-The unsecure storage of customer credit card information within the online store – easily accessed by malicious individuals.
-Viruses and other nasties hiding on the customer’s computer – when they enter their credit card details anywhere on the internet, this information is sent to a criminal who can then use the card to make purchases without the knowledge or consent of the card owner.

The problems are therefore divided into two areas of responsibility – customers and the store owner.

The store owner must make all reasonable efforts to provide a secure environment online through which the customer can make credit card payment.

But the customer must also take responsibility for keeping their credit card details secure – the responsibility of the store owner cannot extend to, for example, ensuring there are no viruses on the customer’s computer because this is impractical.

At OPMC we use a third party to process all credit card payments through our clients’ online stores. No credit card information is stored within the store itself – this helps keeps costs down and means the responsibility for safekeeping of credit card details is neither with us nor the client. Rather, we leave it to the experts, who are constantly investing in the latest technology to protect secure information from prying eyes.

While we do take this precaution with online stores, there is another option to stop you worrying about credit card security – simply don’t allow credit card transactions on your website!

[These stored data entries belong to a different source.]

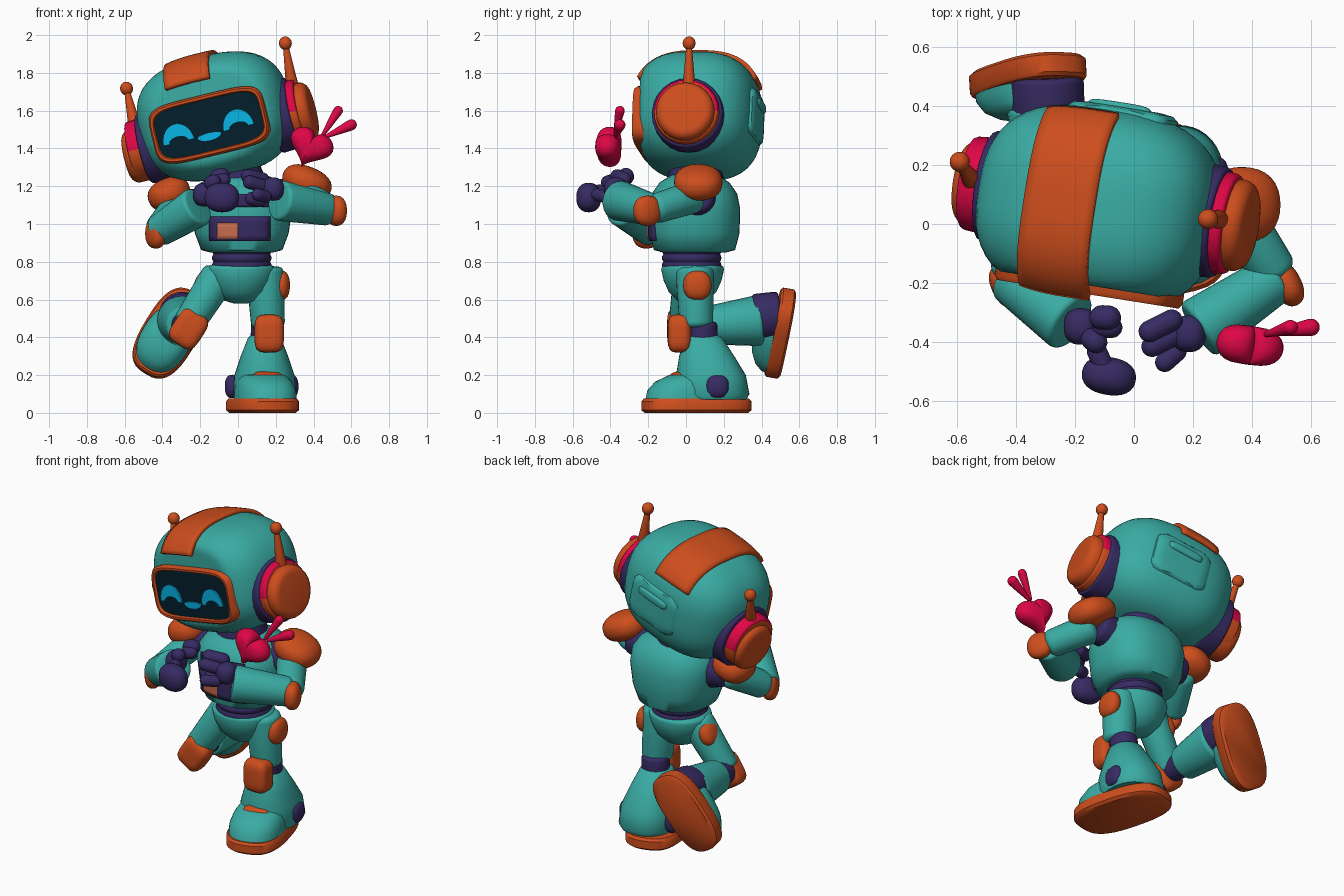
import bpy, bmesh
from math import sin, cos, pi, radians
from mathutils import Matrix, Vector

if "Cube" in bpy.data.objects:
    bpy.data.objects.remove(bpy.data.objects["Cube"])


def material(name, rgb):
    m = bpy.data.materials.new(name)
    m.use_nodes = True
    m.diffuse_color = (*rgb, 1)
    m.node_tree.nodes["Principled BSDF"].inputs["Base Color"].default_value = (*rgb, 1)
    return m


TEAL = material("teal", (0.042, 0.41, 0.37))
ORANGE = material("orange", (0.61, 0.075, 0.012))
PURPLE = material("dark purple", (0.038, 0.024, 0.125))
PINK = material("pink red", (0.73, 0.002, 0.06))
SCREEN = material("dark screen", (0.001, 0.013, 0.024))
CYAN = material("cyan", (0.002, 0.45, 0.78))
SALMON = material("salmon", (0.58, 0.15, 0.075))

I = Matrix.Identity(4)


def T(x, y, z):
    return Matrix.Translation((x, y, z))


def R(deg, axis):
    return Matrix.Rotation(radians(deg), 4, axis)


def finish(bm, name, mat, M=I, angle=40):
    bmesh.ops.remove_doubles(bm, verts=bm.verts, dist=1e-5)
    bmesh.ops.recalc_face_normals(bm, faces=bm.faces)
    bm.transform(M)
    me = bpy.data.meshes.new(name)
    bm.to_mesh(me)
    bm.free()
    me.materials.append(mat)
    ob = bpy.data.objects.new(name, me)
    bpy.context.collection.objects.link(ob)
    bpy.ops.object.select_all(action='DESELECT')
    ob.select_set(True)
    bpy.context.view_layer.objects.active = ob
    bpy.ops.object.shade_smooth_by_angle(angle=radians(angle))
    return ob


def loft(name, rings, mat, M=I, cap=True, angle=40):
    bm = bmesh.new()
    rows = [[bm.verts.new(p) for p in r] for r in rings]
    n = len(rows[0])
    for a, b in zip(rows, rows[1:]):
        for i in range(n):
            bm.faces.new((a[i], a[(i + 1) % n], b[(i + 1) % n], b[i]))
    if cap:
        bm.faces.new(rows[0])
        bm.faces.new(rows[-1])
    return finish(bm, name, mat, M, angle)


def ring(z, rx, ry, cx=0, cy=0, p=2, n=40):
    def s(v):
        return (1 if v > 0 else -1) * abs(v) ** (2 / p)
    return [(cx + rx * s(cos(2 * pi * i / n)), cy + ry * s(sin(2 * pi * i / n)), z) for i in range(n)]


def superball(name, size, mat, M=I, p=2, limit=-9, seg=32):
    """Rounded block; limit flattens the front."""
    bm = bmesh.new()
    bmesh.ops.create_uvsphere(bm, u_segments=seg, v_segments=seg // 2, radius=1)
    for v in bm.verts:
        k = sum(abs(c) ** p for c in v.co) ** (-1 / p)
        v.co = [c * k * s for c, s in zip(v.co, size)]
        v.co.y = max(v.co.y, limit)
    return finish(bm, name, mat, M)


def limb(name, a, b, ra, rb, mat, e=0.03, M=I):
    """Tapered cylinder with ends rounded by e."""
    a, b = Vector(a), Vector(b)
    d = b - a
    L = d.length
    arc = [pi / 2 * k / 5 for k in range(6)]
    start = [(e * (1 - cos(t)), max(ra - e + e * sin(t), 0.001)) for t in arc]
    end = [(L - e * (1 - cos(t)), max(rb - e + e * sin(t), 0.001)) for t in reversed(arc)]
    rings = [ring(z, r, r, n=24) for z, r in start + end]
    return loft(name, rings, mat, M @ T(*a) @ d.to_track_quat('Z', 'Y').to_matrix().to_4x4())


def patch(name, fn, nu, nv, thick, mat, M=I):
    """Curved panel from a surface function on the unit square."""
    bm = bmesh.new()
    g = [[bm.verts.new(fn(i / nu, j / nv)) for j in range(nv + 1)] for i in range(nu + 1)]
    for i in range(nu):
        for j in range(nv):
            bm.faces.new((g[i][j], g[i + 1][j], g[i + 1][j + 1], g[i][j + 1]))
    ob = finish(bm, name, mat, M)
    mod = ob.modifiers.new("thickness", 'SOLIDIFY')
    mod.thickness, mod.offset = thick, 0


def plate(name, pts, z, thick, mat, M):
    loft(name, [[(x, y, z) for x, y in pts], [(x, y, z + thick) for x, y in pts]], mat, M)


# Head shell, leaning and turned
H = T(-0.12, 0.06, 1.57) @ R(-9, 'Z') @ R(-13.5, 'Y')
HX, HY, HZ = 0.405, 0.335, 0.325
superball("head", (HX, HY, HZ), TEAL, H, 2.7, -0.27, 64)
superball("head_back_panel", (0.18, 0.06, 0.13), TEAL, H @ T(0.03, 0.285, -0.01), 6)
superball("head_back_panel_ridge", (0.11, 0.025, 0.025), TEAL, H @ T(0.03, 0.335, 0.05), 4)


def head_strip(u, v):
    x, a = (u - 0.5) * 0.61 - 0.14, radians(33 + 115 * v)
    y, z = -cos(a), sin(a)
    k = 1.025 * (1 - abs(x) ** 2.7) ** (1 / 2.7) / (abs(y) ** 2.7 + abs(z) ** 2.7) ** (1 / 2.7)
    return x * HX, y * k * HY, z * k * HZ


patch("head_strip", head_strip, 8, 32, 0.025, ORANGE, H)

# Face screen with happy eyes and mouth
F = H @ T(0, 0, -0.047) @ R(90, 'X')
frame = [(0.19, 0.313, 0.163), (0.285, 0.313, 0.163), (0.3, 0.303, 0.153), (0.3, 0.292, 0.14), (0.28, 0.283, 0.132), (0.19, 0.283, 0.132)]
loft("face_frame", [ring(z, a, b, p=5, n=64) for z, a, b in frame], ORANGE, F, cap=False)
loft("face_screen", [ring(z, 0.29, 0.139, p=5, n=64) for z in (0.2, 0.286)], SCREEN, F)
arc = [pi * k / 16 for k in range(17)]
for side, x in (("right", -0.177), ("left", 0.153)):
    outer = [(x + 0.084 * cos(t), -0.052 + 0.1 * sin(t)) for t in arc]
    inner = [(x + 0.052 * cos(t), -0.052 + 0.03 * sin(t)) for t in reversed(arc)]
    plate(side + "_eye", outer + inner, 0.286, 0.008, CYAN, F)
plate("mouth", [(x, y * (0.55 if y > -0.055 else 1) - 0.025 * (y > -0.055)) for x, y, z in ring(0, 0.066, 0.028, -0.01, -0.055)], 0.286, 0.008, CYAN, F)

# Ears and antennas: band depth, band radius, cap drop, cap radius, antenna tip
ears = {"right": (-1, 0.48, 0.168, -0.025, 0.143, (-0.44, 0.065, 0.335)), "left": (1, 0.455, 0.18, -0.008, 0.156, (0.453, 0.005, 0.367))}
for side, (s, depth, rad, drop, r, tip) in ears.items():
    E = H @ T(0, 0.01, -0.078)
    limb(side + "_ear_base", (s * 0.3, 0, 0), (s * 0.415, 0, 0), 0.195, 0.19, PURPLE, 0.015, E)
    band = limb(side + "_ear_band", (s * 0.36, 0, 0), (s * depth, 0, 0), rad, rad - 0.008, ORANGE, 0.015, E)
    band.data.materials.append(PINK)
    inv = E.inverted()
    for f in band.data.polygons:
        f.material_index = int((inv @ f.center).z > 0.01)
    limb(side + "_ear_cap", (s * 0.38, 0, drop), (s * 0.515, 0, drop), r, r, ORANGE, 0.045, E)
    limb(side + "_antenna", (s * 0.435, 0.01, 0.14), tip, 0.033, 0.014, ORANGE, 0.008, E)
    superball(side + "_antenna_tip", (0.034, 0.034, 0.036), ORANGE, E @ T(*tip))

# Torso, neck, waist and pelvis
body = [(0.85, 0.17, 0.17), (0.862, 0.215, 0.215), (0.95, 0.248, 0.238), (1.08, 0.268, 0.242), (1.16, 0.258, 0.226), (1.22, 0.215, 0.185), (1.26, 0.13, 0.12)]
loft("torso", [ring(z, a, b, 0.02, 0.045, 2.4) for z, a, b in body], TEAL, angle=60)
limb("neck", (0, 0.05, 1.15), (-0.02, 0.05, 1.34), 0.17, 0.13, PURPLE)
ribs = [(0.76 + 0.01 * k, 0.15 + 0.008 * abs(sin(k * pi / 4))) for k in range(13)]
loft("waist", [ring(z, r, r, 0.02, 0.03) for z, r in ribs], PURPLE)
hips = [(0.58, 0.04), (0.595, 0.09), (0.64, 0.14), (0.7, 0.17), (0.76, 0.185), (0.775, 0.18), (0.785, 0.15)]
loft("pelvis", [ring(z, r, 0.9 * r, 0.015, 0.035) for z, r in hips], TEAL, angle=60)


def chest_panel(name, x0, x1, z0, z1, out, mat):
    def surface(u, v):
        x, z = x0 + (x1 - x0) * u, z0 + (z1 - z0) * v
        r = 0.248 + (z - 0.95) * 0.15
        y = (0.238 + (z - 0.95) * 0.03) * (1 - (abs(x - 0.02) / r) ** 2.4) ** (1 / 2.4)
        return x, 0.045 - y - out, z
    patch(name, surface, 10, 4, 0.009, mat)


chest_panel("chest_panel", -0.15, 0.17, 0.91, 1.04, 0.003, PURPLE)
chest_panel("chest_badge", -0.11, 0.0, 0.92, 1.005, 0.009, SALMON)
chest_panel("collar_panel", -0.13, 0.17, 1.09, 1.16, 0.003, PURPLE)

# Arms: shoulder, elbow, wrist, cap position, cap width, elbow pad position
arms = {
    "left": (1, (0.33, 0.06, 1.15), (0.485, -0.18, 1.075), (0.215, -0.36, 1.125), (0.365, 0.065, 1.22), 0.135, (0.52, -0.205, 1.07)),
    "right": (-1, (-0.31, 0.04, 1.1), (-0.425, -0.18, 0.96), (-0.21, -0.335, 1.095), (-0.365, 0.045, 1.16), 0.115, (-0.435, -0.21, 0.95)),
}
for side, (s, sh, el, wr, cap, width, pad) in arms.items():
    joint = Vector(sh) - Vector((s * 0.14, 0, 0.02))
    limb(side + "_shoulder_joint", joint, sh, 0.105, 0.09, PURPLE)
    limb(side + "_upper_arm", sh, el, 0.087, 0.08, TEAL, 0.04)
    superball(side + "_shoulder_cap", (width, 0.128, 0.084), ORANGE, T(*cap) @ R(s * 22, 'Y'), 2.3)
    limb(side + "_forearm", el, wr, 0.086, 0.107, TEAL, 0.02)
    superball(side + "_elbow_pad", (0.048, 0.077, 0.08), ORANGE, T(*pad) @ R(25, 'Z'), 2.3)
    hand = Vector(wr) + Vector((-s * 0.03, -0.012, 0.06))
    superball(side + "_palm", (0.058, 0.062, 0.062), PURPLE, T(*hand), 2.4)
fingers = [
    ("left", (0.16, -0.31, 1.23), (0.02, -0.38, 1.26), 0.037), ("left", (0.17, -0.36, 1.19), (0.03, -0.43, 1.23), 0.036),
    ("left", (0.17, -0.41, 1.14), (0.08, -0.49, 1.16), 0.033), ("left", (0.15, -0.34, 1.12), (0.04, -0.38, 1.14), 0.036),
    ("right", (-0.15, -0.315, 1.24), (-0.045, -0.32, 1.265), 0.042), ("right", (-0.14, -0.35, 1.22), (-0.04, -0.35, 1.24), 0.036),
    ("right", (-0.17, -0.37, 1.2), (-0.1, -0.42, 1.24), 0.038), ("right", (-0.14, -0.4, 1.18), (-0.09, -0.51, 1.17), 0.034),
]
for side, a, b, r in fingers:
    limb(side + "_finger", a, b, r, r, PURPLE, r)
superball("right_thumb", (0.092, 0.064, 0.078), PURPLE, T(-0.085, -0.515, 1.14) @ R(-10, 'Z'), 2.3)

# Floating heart with two sparks
heart = []
for k in range(13):
    t = -pi / 2 + pi * k / 12
    w = max(cos(t), 0.01) ** 0.6 * 0.0075
    heart.append([(16 * w * sin(a) ** 3, 0.066 * sin(t), w * (13 * cos(a) - 3.7 * cos(2 * a) - 1.6 * cos(3 * a) - cos(4 * a)))
                  for a in [2 * pi * i / 40 for i in range(40)]])
loft("heart", heart, PINK, T(0.385, -0.41, 1.412) @ R(-8, 'Z') @ R(24, 'Y'), angle=60)
sparks = {"upper_spark": ((0.445, -0.375, 1.465), (0.53, -0.35, 1.6), 0.025), "lower_spark": ((0.46, -0.37, 1.46), (0.6, -0.35, 1.525), 0.029)}
for name, (a, b, r) in sparks.items():
    limb(name, a, b, 0.01, r, PINK, 0.008)
    superball(name + "_tip", (r, r, r), PINK, T(*b))


# Boots
def boot(side, M, t):
    sole = [(0, 0.275, 0.152), (0.014, 0.292, 0.168), (t - 0.014, 0.292, 0.168), (t, 0.28, 0.158)]
    loft(side + "_sole", [ring(z, w, l, p=2.8) for z, l, w in sole], ORANGE, M)
    upper = [(0.06, 0.215, 0.156, -0.06), (0.12, 0.21, 0.154, -0.052), (0.165, 0.19, 0.14, -0.03), (0.2, 0.16, 0.115, 0.015), (0.215, 0.1, 0.06, 0.06)]
    loft(side + "_boot", [ring(z, w, l, 0, c, 2.4) for z, l, w, c in upper], TEAL, M, angle=60)


stand = T(0.13, 0.055, 0) @ R(15, 'Z')
boot("left", stand, 0.075)
superball("boot_strap", (0.075, 0.03, 0.022), ORANGE, stand @ T(0, -0.105, 0.195) @ R(20, 'X'), 3)
up = Vector((0.06, -0.98, 0.17)).normalized()
heel = Vector((0.52, 0.2, 0.84))
heel = (heel - up * heel.dot(up)).normalized()
axes = Matrix((heel.cross(up), heel, up)).transposed().to_4x4()
boot("right", T(-0.362, 0.54, 0.415) @ axes @ Matrix.Scale(0.86, 4), 0.095)

# Standing leg
limb("left_thigh", (0.14, 0.045, 0.77), (0.16, 0.055, 0.45), 0.1, 0.09, TEAL)
superball("left_hip_pad", (0.045, 0.075, 0.078), ORANGE, T(0.23, 0.06, 0.675), 2.3)
superball("left_knee_pad", (0.078, 0.062, 0.1), ORANGE, T(0.165, -0.035, 0.42), 4)
limb("left_knee_joint", (0.15, 0.085, 0.48), (0.145, 0.09, 0.36), 0.08, 0.08, PURPLE, 0.02)
shin = [(0.41, 0.07, 0.09), (0.4, 0.088, 0.09), (0.3, 0.128, 0.11), (0.2, 0.162, 0.132), (0.1, 0.17, 0.142), (0.07, 0.155, 0.142)]
loft("left_shin", [ring(z, r * 0.98, r * 1.14, 0.14, y, 2.3) for z, r, y in shin], TEAL, angle=60)
for x in (-0.03, 0.28):
    superball("left_ankle_disc", (0.04, 0.062, 0.062), PURPLE, T(x, 0.165, 0.14), 2.5)

# Raised leg
limb("right_thigh", (-0.09, 0.03, 0.74), (-0.27, -0.01, 0.46), 0.095, 0.084, TEAL)
superball("right_hip_pad", (0.045, 0.07, 0.075), ORANGE, T(-0.185, 0.04, 0.685) @ R(25, 'Y'), 2.3)
superball("right_knee_pad", (0.083, 0.06, 0.1), ORANGE, T(-0.262, -0.04, 0.445) @ R(33, 'Y'), 4)
limb("right_knee_joint", (-0.27, 0, 0.46), (-0.28, 0.14, 0.465), 0.075, 0.075, PURPLE, 0.02)
limb("right_shin", (-0.28, 0.1, 0.462), (-0.295, 0.4, 0.49), 0.102, 0.135, TEAL, 0.02)
limb("right_ankle", (-0.29, 0.36, 0.505), (-0.295, 0.5, 0.52), 0.124, 0.124, PURPLE, 0.02)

I don’t want to sell online because credit card transactions are too risky!

Credit card transactions online aren’t any more risky than anywhere else, apart from when the conditions above are met and your online store, or customers’ card information is ripe for the picking by hackers. If you have a key logging virus installed on your computer and haven’t taken appropriate measures to protect your computer against these threats then of course it is going to be risky.

That aside, the other measure you can take is to not accept credit card payment through your website.

It is not necessary to accept credit card payment through your online store, although it may make things handy for your customers. If you are concerned about accepting credit card payments online there are many other forms of payment available to you.

For example, you can provide instructions through the order process that payment can be made by direct bank payment or cheque. Then, so long as you are satisfied with the conditions you have set for customer orders – eg, that payment must be received before the order is shipped – then you have yourself a “secure” online store. If you do want to accept credit card payments, but not over the internet, you can always offer the customer the option of calling to provide their credit card details. Do not let them e-mail you their credit card details, this could be much less secure.

None of my customers would buy from me over the internet because it’s not safe.

Online sales is a growing sales medium with some huge competitors in the marketplace. New Zealand’s own Trademe, Ferrit, or larger international stores like Amazon sell vast quantities of products to people wanting to buy over the internet. People choose to buy their plane tickets online, pay bills and gamble. The Government even allows online payment for certain services by credit card.

You can ignore this as a growth industry and potential benefit to your business, or you can consider it as an option.

But it’s not for everyone. A good place to start would be to profile your customers. Would they be open to the idea of purchasing / ordering online? Then perhaps ask some of your key customers about the idea with a set of questions about your idea to offer your products online. You can even go as far as to develop a basic online store to present to key customers to trial. Feedback from that will help you in your decision making process.

Starting a business network in Sydney

Sunday, September 16th, 2007

I have been over in Sydney for the last 2 weeks and this trip has been focused more on establishing our network over here.

This has been a good challenge, especially as we don’t have an established network here. One might ask how you can start operating your business in Sydney if you’re not into big budget advertising or don’t have an existing strategy in place. The first thing I would recommend is BNI (Business Network International). This is a structured networking member organisation that has weekly breakfast meetings on virtually every day of the week in multiple locations across Sydney.

You will need to call ahead, but you can find out more about times and locations on their website at

It is an excellent way to meet new business professionals, and who knows? You might establish a great new business contact by taking an hour and a half of your morning to meet 15+ other business professionals.